Cleaning is the last thing that comes to mind when driving, car washing is a ritual most sensible drivers partake in when the weather is good or when visibility becomes severely hindered by muck. Governmental scientific environmentalist findings prove that washing your car makes it more aerodynamic which therefore gives you better fuel economy. Our findings also prove that washing off the remnants from your last drive through a peat bog prevents your car from looking like a giant turd on wheels. Of course many people do not have the time nor the effort to clean their cars and therefore pay others usually Bulgarian people or a giant robotic brush to do the duty for them.
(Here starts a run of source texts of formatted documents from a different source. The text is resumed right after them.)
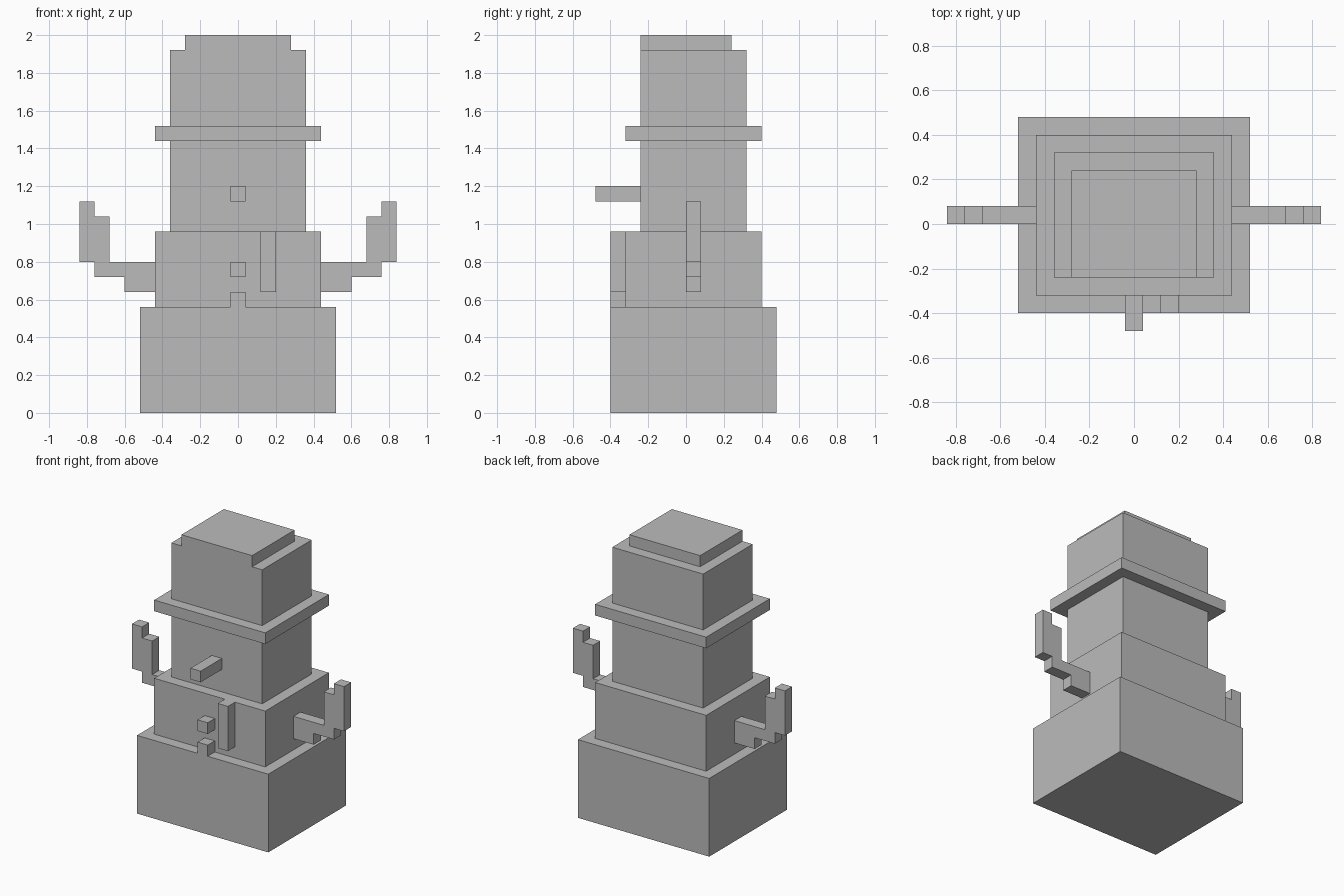
import bpy
import bmesh

cube = bpy.data.objects.get("Cube")
if cube:
    bpy.data.objects.remove(cube, do_unlink=True)

U = 0.08  # size of one block

# Single plain colour
grey = bpy.data.materials.new("plain_grey")
grey.use_nodes = True
grey.diffuse_color = (0.5, 0.5, 0.5, 1)
grey.node_tree.nodes["Principled BSDF"].inputs["Base Color"].default_value = grey.diffuse_color


def prism(name, outline, y0, y1):
    """Extrude an (x, z) outline from y0 to y1, all in block units."""
    bm = bmesh.new()
    face = bm.faces.new([bm.verts.new((x * U, y0 * U, z * U)) for x, z in outline])
    out = bmesh.ops.extrude_face_region(bm, geom=[face])
    moved = [v for v in out["geom"] if isinstance(v, bmesh.types.BMVert)]
    bmesh.ops.translate(bm, verts=moved, vec=(0, (y1 - y0) * U, 0))
    bmesh.ops.recalc_face_normals(bm, faces=bm.faces)
    mesh = bpy.data.meshes.new(name)
    bm.to_mesh(mesh)
    bm.free()
    mesh.materials.append(grey)
    obj = bpy.data.objects.new(name, mesh)
    bpy.context.collection.objects.link(obj)
    return obj


def box(name, x0, x1, y0, y1, z0, z1):
    return prism(name, [(x0, z0), (x1, z0), (x1, z1), (x0, z1)], y0, y1)


# Stacked body, head and hat: half width, front, back, bottom, top
for name, w, y0, y1, z0, z1 in [
    ("lower_body", 6.5, -5, 6, 0, 7),
    ("upper_body", 5.5, -4, 5, 7, 12),
    ("head", 4.5, -3, 4, 12, 18),
    ("hat_brim", 5.5, -4, 5, 18, 19),
    ("hat_crown", 4.5, -3, 4, 19, 24),
    ("hat_top", 3.5, -3, 3, 24, 25),
]:
    box(name, -w, w, y0, y1, z0, z1)

# Nose, buttons and hanging scarf end
box("nose", -0.5, 0.5, -6, -3, 14, 15)
box("upper_button", -0.5, 0.5, -5, -4, 9, 10)
box("lower_button", -0.5, 0.5, -5, -4, 7, 8)
box("scarf_end", 1.5, 2.5, -5, -4, 8, 12)

# Stepped stick arms, raised at the ends
arm = [(5.5, 8), (7.5, 8), (7.5, 9), (9.5, 9), (9.5, 10), (10.5, 10),
       (10.5, 14), (9.5, 14), (9.5, 13), (8.5, 13), (8.5, 10), (5.5, 10)]
for name, side in (("left_arm", 1), ("right_arm", -1)):
    prism(name, [(side * x, z) for x, z in arm], 0, 1)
Interiors are the often the forgotten factor after the car wash, the yearly build up of surplus parking tickets, tissues covered in oil and other unknown fluids, chewing gum wrappers enclosing old bits of gum, uneaten extra extra extra extra strong mints that were too strong for your liking, the surplus cans of de-icer and the remnants from your last drive-thru gourmet meal at McDonald's eventually makes a wheelie bin seem a nice place to sit in than a Dagenham dustbin (in the literal sense).

I decided/was forced to hoover and clean my interior for the first time since last June, the 15 year old car mats were terribly worn and on removal I'd found giant muddy stains and rips in the carpet. The practical solution would be to wash such stains away but that would involve the use of carpet cleaner or paying someone £16 to valet the interior, so with a bit of effortless thought I disposed of the worn mats and bought some cheap replacement mats from my local pound shop for £6 saving me a lot of money. Some of you may point out that having non original car mats means they won't fit perfectly - which is true, on the other hand them being slightly bigger means more stains and ripped carpet can be hidden. Also on the plus side the new mats also sort of match the Cinquecento's red-ish paintwork. It's amazing what a difference a few quid makes. In true Cilit Bang advert style, feel free to admire some before and after photos:


Thursday, February 4, 2010

Can't afford an SLS.....there's an app for that


Mercedes have launched a free app which lets you do a "loop the loop" (which is the correct technical term) just like in the advert which used to star an old German test driver and now stars an old German F1 driver. So if you have an iPhone get the app at
itunes.com/app/slsamg and if you don't we've kindly provided you with the video of the real thing:


image source: http://blog.mercedes-benz-passion.com/

Wednesday, February 3, 2010

Can't afford an SLR Stirling Moss?

Well this is the car for you. Its called the Heynsdyk 2500 SF (pronounce it however you like). Its essentially a re-bodied Porsche 944, yes I did say 944 not 911, not boxster or cayman 944 - the twenty five year old sports car. The back slightly resembles the Merc and the front is a sort of melted Spyker. Its is one of the most inappropriate cars ever made, that aside for only €14,750 you could buy your clapped out Porsche 944 a new skin or if you're the sort of person that is reading this blog from one of Holland's special caf├ęs you could spend €36,995 on a complete car.



images: http://www.heynsdyk.com/